Prince Buster


Cecil Bustamente Campbell, O.D. (born May 28, 1938), better known as Prince Buster and less known by his muslim name Muhammed Yusef Ali, is regarded as one of the most important figures in the history of ska and rocksteady music. The records he made on the Blue Beat label in the 1960s inspired many reggae and ska artists.

In 1960, Buster produced a record for the Folkes Brothers for the Wild Bells label, "Oh Carolina," under his nickname. This record was Jamaica's first to involve an element of African music - the drumming in the record was provided by Count Ossie, the lead nyabinghi drummer from the rastafarian camp, Camp David in the hills above Kingston. It was an instant hit in Jamaica (arguably because of its African drumming - it gave the people of Jamaica a cultural artifact all of their own), and Buster's early records, which were released in the UK by Blue Beat Records contributed greatly to the developing sound of ska. Buster was soon recording himself as well as producing records for others.

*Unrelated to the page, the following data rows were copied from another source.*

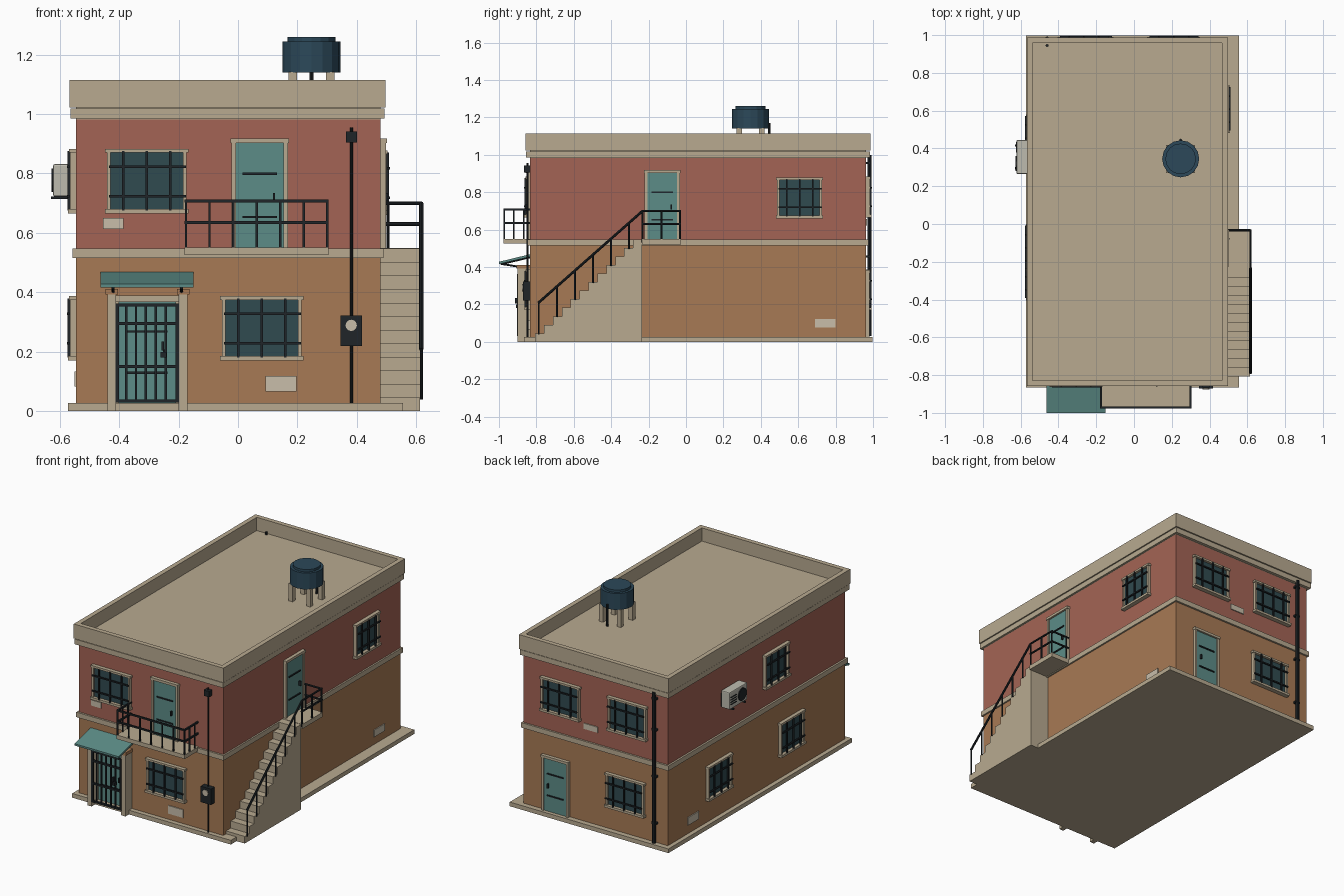
import bpy, bmesh, math
from mathutils import Vector, Matrix

if "Cube" in bpy.data.objects:
    bpy.data.objects.remove(bpy.data.objects["Cube"])


def material(name, r, g, b):
    m = bpy.data.materials.new(name)
    m.diffuse_color = (r, g, b, 1)
    m.use_nodes = True
    m.node_tree.nodes["Principled BSDF"].inputs["Base Color"].default_value = m.diffuse_color
    return m


ochre = material("ochre_plaster", .39, .195, .09)
red = material("red_plaster", .37, .127, .09)
trim = material("sand_trim", .48, .40, .28)
patch = material("pale_patch", .58, .51, .40)
teal = material("teal_paint", .107, .262, .242)
glass = material("dark_glass", .03, .069, .08)
metal = material("dark_metal", .014, .018, .021)
blue = material("tank_blue", .025, .065, .10)
white = material("unit_white", .51, .50, .43)


def finish(name, bm, mat):
    bmesh.ops.recalc_face_normals(bm, faces=bm.faces)
    me = bpy.data.meshes.new(name)
    bm.to_mesh(me)
    bm.free()
    me.materials.append(mat)
    ob = bpy.data.objects.new(name, me)
    bpy.context.collection.objects.link(ob)
    return ob


def build(name, mat, boxes=(), rods=(), sides=8):
    """Boxes are (x0,x1,y0,y1,z0,z1); rods are (start, end, radius)."""
    bm = bmesh.new()
    for x0, x1, y0, y1, z0, z1 in boxes:
        c = Matrix.Translation(((x0 + x1) / 2, (y0 + y1) / 2, (z0 + z1) / 2))
        s = Matrix.Diagonal((abs(x1 - x0), abs(y1 - y0), abs(z1 - z0), 1))
        bmesh.ops.create_cube(bm, size=1, matrix=c @ s)
    for a, b, r in rods:
        a, b = Vector(a), Vector(b)
        rot = (b - a).to_track_quat('Z', 'Y').to_matrix().to_4x4()
        bmesh.ops.create_cone(bm, cap_ends=True, segments=sides, radius1=r, radius2=r,
                              depth=(b - a).length, matrix=Matrix.Translation((a + b) / 2) @ rot)
    return finish(name, bm, mat)


def prism(name, mat, profile, x0, x1):
    """Extrude a (y, z) profile along x."""
    bm = bmesh.new()
    f = bm.faces.new([bm.verts.new((x0, y, z)) for y, z in profile])
    ext = bmesh.ops.extrude_face_region(bm, geom=[f])['geom']
    bmesh.ops.translate(bm, vec=(x1 - x0, 0, 0),
                        verts=[v for v in ext if isinstance(v, bmesh.types.BMVert)])
    return finish(name, bm, mat)


L, R, F, B = -.545, .48, -.835, .963   # wall planes


def on_wall(side, u0, u1, d0, d1, z0, z1):
    """Box on a wall: u along the wall, d outward from it."""
    if side == 'front':
        return (u0, u1, F - d1, F - d0, z0, z1)
    if side == 'back':
        return (u0, u1, B + d0, B + d1, z0, z1)
    if side == 'left':
        return (L - d1, L - d0, u0, u1, z0, z1)
    return (R + d0, R + d1, u0, u1, z0, z1)


def window(side, level, u, z, w=.235, h=.19):
    n, a, b, lo, hi = f"{side}_{level}_window", u - w / 2, u + w / 2, z - h / 2, z + h / 2
    o = lambda *v: on_wall(side, *v)
    build(n + "_frame", trim, [
        o(a - .012, a, -.01, .02, lo, hi), o(b, b + .012, -.01, .02, lo, hi),
        o(a - .018, b + .018, -.01, .024, hi, hi + .013),
        o(a - .018, b + .018, -.01, .028, lo - .015, lo)])
    build(n + "_glass", glass, [o(a, b, -.01, .008, lo, hi)])
    bars = [o(u + k * w / 3.1 - .004, u + k * w / 3.1 + .004, .02, .029, lo - .005, hi + .005)
            for k in (-1, 0, 1)]
    bars += [o(a - .005, b + .01, .022, .031, zz - .004, zz + .004)
             for zz in (z - h * .27, z + h * .25)]
    build(n + "_bars", metal, bars)


def door(side, level, u, z0, h, w=.16, handle=1):
    n, a, b, top = f"{side}_{level}_door", u - w / 2, u + w / 2, z0 + h
    o = lambda *v: on_wall(side, *v)
    build(n + "_frame", trim, [
        o(a - .015, a, -.01, .018, z0, top), o(b, b + .015, -.01, .018, z0, top),
        o(a - .018, b + .018, -.01, .022, top, top + .016)])
    build(n + "_panel", teal, [o(a, b, -.01, .01, z0, top)])
    hu = u + handle * w * .3
    build(n + "_fittings", metal, [
        o(u - w * .36, u + w * .36, .008, .016, z0 + h * k - .004, z0 + h * k + .004)
        for k in (.3, .71)] + [o(hu - .004, hu + .004, .008, .025, z0 + h * .45, z0 + h * .53)])


# Building shell
build("plinth", trim, [(-.573, .555, -.865, .997, 0, .027)])
build("lower_wall", ochre, [(L, R, F, B, .027, .515)])
build("floor_band", trim, [(L - .012, R + .01, F - .012, B + .012, .515, .547)])
build("upper_wall", red, [(L, R, F, B, .547, .982)])
build("cornice", trim, [(L - .018, R + .013, F - .02, B + .02, .985, 1.018)])
build("roof", trim, [(L, R, F, B, .98, 1.03)])
px0, px1, py0, py1, t = -.567, .497, -.858, .987, .03
build("parapet", trim, [
    (px0, px1, py0, py0 + t, 1.022, 1.115), (px0, px1, py1 - t, py1, 1.022, 1.115),
    (px0, px0 + t, py0 + t, py1 - t, 1.022, 1.115), (px1 - t, px1, py0 + t, py1 - t, 1.022, 1.115)])

# Windows and doors
for side, level, u, z in [
        ('front', 'upper', -.307, .775), ('front', 'lower', .08, .28),
        ('right', 'upper', .607, .77), ('left', 'upper', -.125, .775),
        ('left', 'lower_rear', .455, .28), ('left', 'lower_fore', -.28, .28),
        ('back', 'upper_a', .21, .775), ('back', 'upper_b', -.265, .775),
        ('back', 'lower', -.25, .28)]:
    window(side, level, u, z, .245 if side in ('front', 'back') else .215)
door('front', 'upper', .073, .547, .355)
door('right', 'upper', -.127, .547, .355)
door('front', 'lower', -.305, .027, .34, .19)
door('back', 'lower', .247, .027, .34)

# Plaster repair patches
for i, (side, u, z, w, h) in enumerate([
        ('front', -.42, .632, .07, .036), ('front', .145, .092, .105, .052),
        ('right', .745, .1, .11, .045), ('left', .71, .108, .11, .05), ('back', 0, .64, .1, .036)]):
    build(f"wall_patch_{i + 1}", patch,
          [on_wall(side, u - w / 2, u + w / 2, -.002, .006, z - h / 2, z + h / 2)])

# Front porch: pillars, lintel, gate, sloped canopy
build("porch_pillars", trim, [(x, x + .03, -.9, F, 0, .395) for x in (-.44, -.2)])
build("porch_lintel", trim, [(-.41, -.2, -.88, F, .368, .39)])
build("porch_caps", ochre, [(x, x + .042, -.905, F, .392, .412) for x in (-.446, -.206)])
gate = [(-.41 + k * .0333 - .004, -.41 + k * .0333 + .004, -.9, -.892, .035, .36) for k in range(1, 6)]
gate += [(x, x + .012, -.903, -.889, .03, .362) for x in (-.412, -.21)]
gate += [(-.412, -.198, -.903, -.889, z, z + .01) for z in (.03, .145, .29, .352)]
gate += [(-.26, -.24, -.91, -.885, .18, .2), (-.257, -.249, -.915, -.9, .205, .235)]
build("porch_gate", metal, gate)
prism("canopy", teal, [(-1, .416), (-1, .428), (F, .468), (F, .454)], -.462, -.15)
build("canopy_brackets", metal, rods=[
    r for x in (-.42, -.19) for r in (((x, -.99, .417), (x, F, .392), .005),
                                      ((x, -.99, .415), (x, F, .452), .005))])

# Front balcony
build("balcony_slab", trim, [(-.18, .305, -.977, F, .525, .551)])
posts = [(-.175 + k * .0792, -.972) for k in range(7)]
posts += [(x, y) for x in (-.175, .3) for y in (-.92, -.868)]
rail = [(x - .004, x + .004, y - .004, y + .004, .55, .71) for x, y in posts]
for z in (.635, .708):
    rail += [(-.18, .305, -.977, -.967, z - .005, z + .005)]
    rail += [(x - .005, x + .005, -.972, F, z - .005, z + .005) for x in (-.175, .3)]
build("balcony_railing", metal, rail)

# Outside stair with landing
n, y0, y1, top = 12, -.807, -.235, .547
run, rise = (y1 - y0) / n, top / n
profile = [(y0, 0)]
for k in range(n):
    profile += [(y0 + k * run, (k + 1) * rise), (y0 + (k + 1) * run, (k + 1) * rise)]
prism("stair", trim, profile + [(y1, 0)], R, .613)
build("landing", trim, [(R, .622, y1, -.028, .52, .549)])
xr, rods = .617, []
for k in range(6):
    y = -.787 + k * .0964
    rods.append(((xr, y, .04 + k * .0915), (xr, y, .21 + (y + .787) * .88), .005))
rods.append(((xr, -.79, .208), (xr, -.232, .70), .007))
rods += [((xr, y, .53), (xr, y, .703), .005) for y in (-.232, -.13, -.033)]
rods.append(((.505, -.033, .545), (.505, -.033, .703), .005))
for z in (.63, .70):
    rods += [((xr, -.237, z), (xr, -.028, z), .006), ((.485, -.033, z), (xr, -.033, z), .006)]
build("stair_railing", metal, rods=rods)

# Electric meter and conduit
build("conduit", metal, rods=[((.382, -.848, .027), (.382, -.848, .955), .005)])
build("conduit_boxes", metal, [(.345, .418, -.872, F, .22, .322), (.363, .4, -.866, F, .905, .942)])
build("meter_dial", patch, rods=[((.381, -.87, .289), (.381, -.877, .289), .019)], sides=16)

# Rear downpipe with brackets and roof outlet
build("downpipe", metal, [(-.477, -.443, B, .985, z, z + .012) for z in (.15, .45, .75, .95)],
      [((-.46, .982, .03), (-.46, .982, 1.0), .011)])
build("roof_outlet", metal, rods=[((-.46, .945, 1.025), (-.46, .945, 1.045), .008)])

# Rooftop water tank
tx, ty = .247, .345
build("tank_legs", trim, [(tx + sx * .063 - .014, tx + sx * .063 + .014, ty + sy * .06 - .014,
                           ty + sy * .06 + .014, 1.03, 1.142) for sx in (-1, 1) for sy in (-1, 1)])
build("tank_body", blue, rods=[((tx, ty, 1.14), (tx, ty, 1.245), .098)], sides=16)
build("tank_lid", blue, rods=[((tx, ty, 1.245), (tx, ty, 1.26), .081)], sides=16)
build("tank_pipe", metal, rods=[((tx, ty + .1, 1.03), (tx, ty + .1, 1.17), .007)])

# Air conditioner on the left wall
ac = build("air_conditioner", white, [(-.622, -.56, .265, .445, .722, .832)])
bev = ac.modifiers.new("soft_edges", 'BEVEL')
bev.width, bev.segments = .006, 2
build("air_conditioner_fan", metal, rods=[((-.62, .32, .777), (-.628, .32, .777), .04)], sides=16)
build("air_conditioner_vents", metal,
      [(-.626, -.62, .378, .435, z, z + .005) for z in (.75, .765, .78, .795)])
build("air_conditioner_brackets", metal,
      [b for y in (.295, .415) for b in ((-.63, L, y - .006, y + .006, .714, .723),
                                         (L - .012, L, y - .006, y + .006, .714, .8))])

From 1963 to the end of the decade, Buster wrote and produced hundreds of songs for Blue Beat. Soon after his initial success, Buster was drawing international attention. He toured Britain extensively during this period, playing to sellout crowds, and appeared on commercial TV broadcaster Rediffusion London's Friday early-evening pop show Ready, Steady, Go! in 1964. He became notorious for releasing "Big Five", a raunched-up re-write of Brook Benton's "Rainy Night in Georgia".

(text source: Wikipedia)